In South Africa, when the country was still in the grip of apartheid, men from the nation's rural areas often journeyed to the cities in search of work. Hoping to impress the families they left behind, the men would often buy stylish new suits for their visits back home, and practice looking slick for their friends and neighbors. Over time, this behavior evolved into a practice called "swenking," in which working-class South Africans would meet on a regular basis for competitions in which they would see who could put together the best-looking outfit, and who knew how to move best in it. Swenking is a hobby that still exists today in South Africa, and The Swenkas is a documentary which looks at both the past and present of this curious blend of fashion and sport, as filmmaker Jeppe Ronde explores the history of swenking as well as profiling the son of the leader of a group of swenkas who is contemplating joining in the place of his late father.
~ Mark Deming, All Movie Guide
At the shows, they’re judged for their outfits, their attention to detail, and the little moves they do to call notice to both.

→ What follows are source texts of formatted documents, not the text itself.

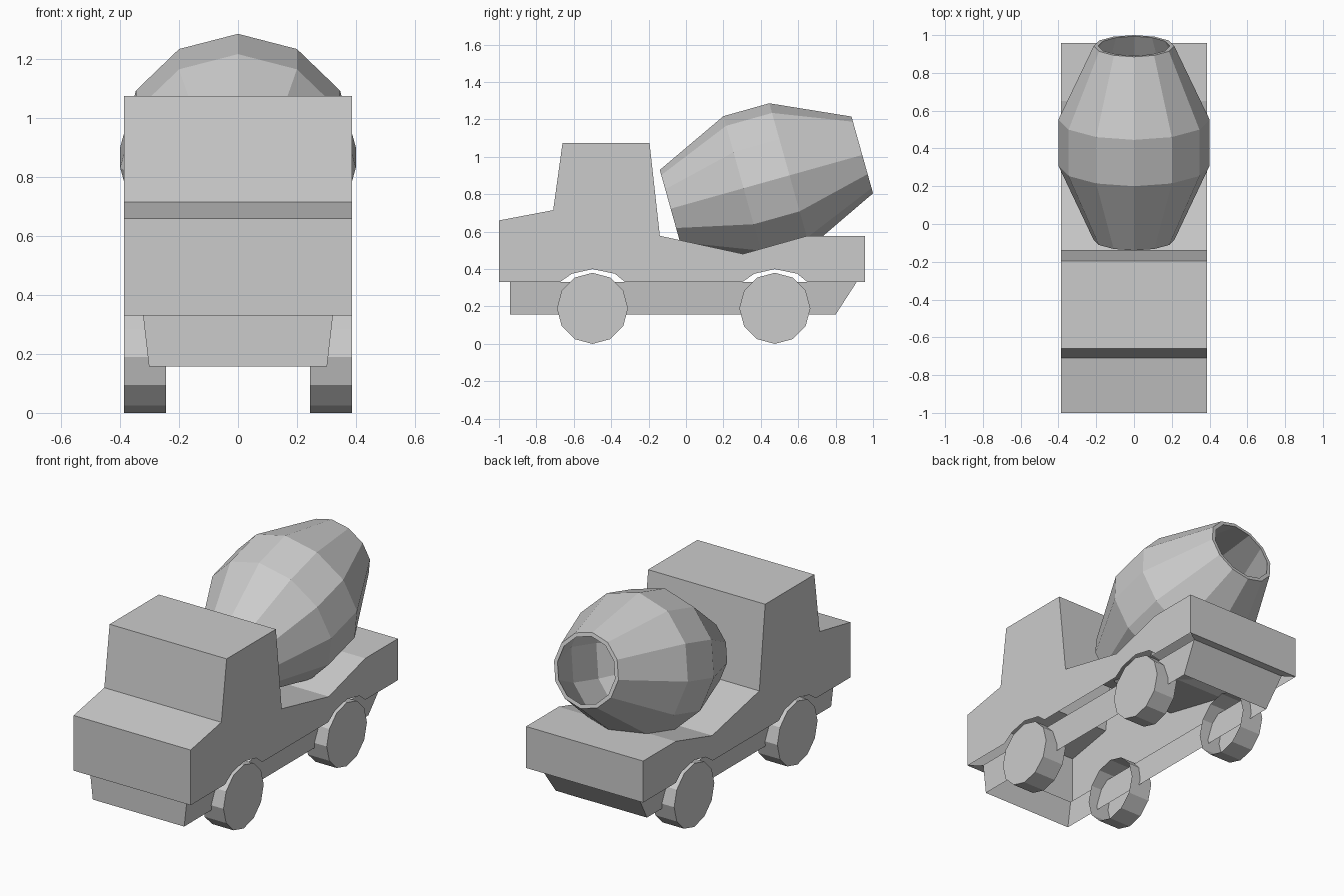
import bpy, bmesh
from math import sin, cos, pi
from mathutils import Vector

if "Cube" in bpy.data.objects:
    bpy.data.objects.remove(bpy.data.objects["Cube"])


def make(name, verts, faces):
    mesh = bpy.data.meshes.new(name)
    mesh.from_pydata(verts, [], faces)
    bm = bmesh.new()
    bm.from_mesh(mesh)
    bmesh.ops.recalc_face_normals(bm, faces=bm.faces)
    bm.to_mesh(mesh)
    bm.free()
    ob = bpy.data.objects.new(name, mesh)
    bpy.context.collection.objects.link(ob)
    return ob


def lathe(name, profile, origin, axis, up, sides=12):
    """Rings of (distance along axis, radius); radius 0 closes with a fan."""
    o, a, u = Vector(origin), Vector(axis).normalized(), Vector(up).normalized()
    w = a.cross(u)
    verts, rings, faces = [], [], []
    for s, r in profile:
        n = sides if r > 0 else 1
        rings.append([len(verts) + i % n for i in range(sides)])
        for i in range(n):
            t = 2 * pi * i / sides
            verts.append(o + a * s + (u * cos(t) + w * sin(t)) * r)
    for p, q in zip(rings, rings[1:]):
        for i in range(sides):
            j = (i + 1) % sides
            face = list(dict.fromkeys((p[i], p[j], q[j], q[i])))
            faces.append(face)
    return make(name, verts, faces)


# Body: hollow side profile (y, z), open underneath, with wheel arches
W = 0.387
upper = [(-1, .33), (-1, .66), (-.71, .715), (-.66, 1.075), (-.195, 1.075),
         (-.14, .578), (.305, .481), (.65, .578), (.958, .578), (.958, .33)]
arch = [(.175, .33), (.12, .375), (0, .4), (-.11, .375), (-.175, .33)]
axles = (.475, -.5)
lower = [(c + dy, z) for c in axles for dy, z in arch]
profile = upper + lower
n = len(profile)
verts = [(x, y, z) for x in (-W, W) for y, z in profile]
faces = [list(range(n)), list(range(n, 2 * n))]
faces += [(i, i + 1, n + i + 1, n + i) for i in range(len(upper) - 1)]
make("truck_body", verts, faces)

# Chassis: four walls, with lips joining the body at front and rear
section = [(-1, .33, W), (-.94, .33, .322), (-.94, .157, .302),
           (.8, .157, .302), (.912, .33, .322), (.958, .33, W)]
verts = [(s * x, y, z) for s in (-1, 1) for y, z, x in section]
faces = [(i, i + 1, i + 7, i + 6) for i in (0, 1, 3, 4)]
faces += [(1, 2, 3, 4), (7, 8, 9, 10)]
make("chassis", verts, faces)

# Wheels: capped outside, open inside
for label, y in zip(("rear", "front"), axles):
    for side, s in (("right", 1), ("left", -1)):
        lathe(f"{label}_{side}_wheel", [(0, .19), (.142, .19), (.142, 0)],
              (s * .245, y, .19), (s, 0, 0), (0, 0, 1))

# Mixer drum: tilted barrel with a thin wall and an open mouth
lathe("mixer_drum",
      [(0, 0), (0, .215), (.405, .4), (.66, .4), (1.064, .213),
       (1.064, .19), (.655, .375), (.41, .375), (.02, .19), (.02, 0)],
      (0, -.082, .723), (0, .963, .27), (0, -.27, .963))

It’s real flourishy. The winner takes a cut of the door fee, which is generally a fraction of the cost of one suit. At Christmas in Durban, all the local swenking organizations get together for the finals and name the swenkiest guy in all South Africa.
Because most swenkas earn about $400 a month and a top-end tailored suit costs about $1,200, they buy clothes on layaway, spending like a year visiting a suit in the shop and making little homeopathic payments on it, dreaming about it at night. Basically, all that My Beautiful Laundrette, Horatio Alger stuff is in full effect, minus the gayness and the wealthy relatives on the one hand and America and rising up on the other.
It is about dreams, friends.
On special occasions such as Christmas, the best swenking is rewarded with a live goat or a cow on a leash
There's even a Sapeurs vs. Swenkas group on Facebook for those who cannot reconcile the idea of two separate groups of distinctly attired, sartorially-minded men of African descent
The Swenkas strike me as a more charismatic movement: their silhouettes and colours are more considered; their love of hats more harmonious; their fondness for the 1980s more personally resonant; their personae more enticingly ludic
And they dance. That's rather an important characteristic for those who dress with refined abandon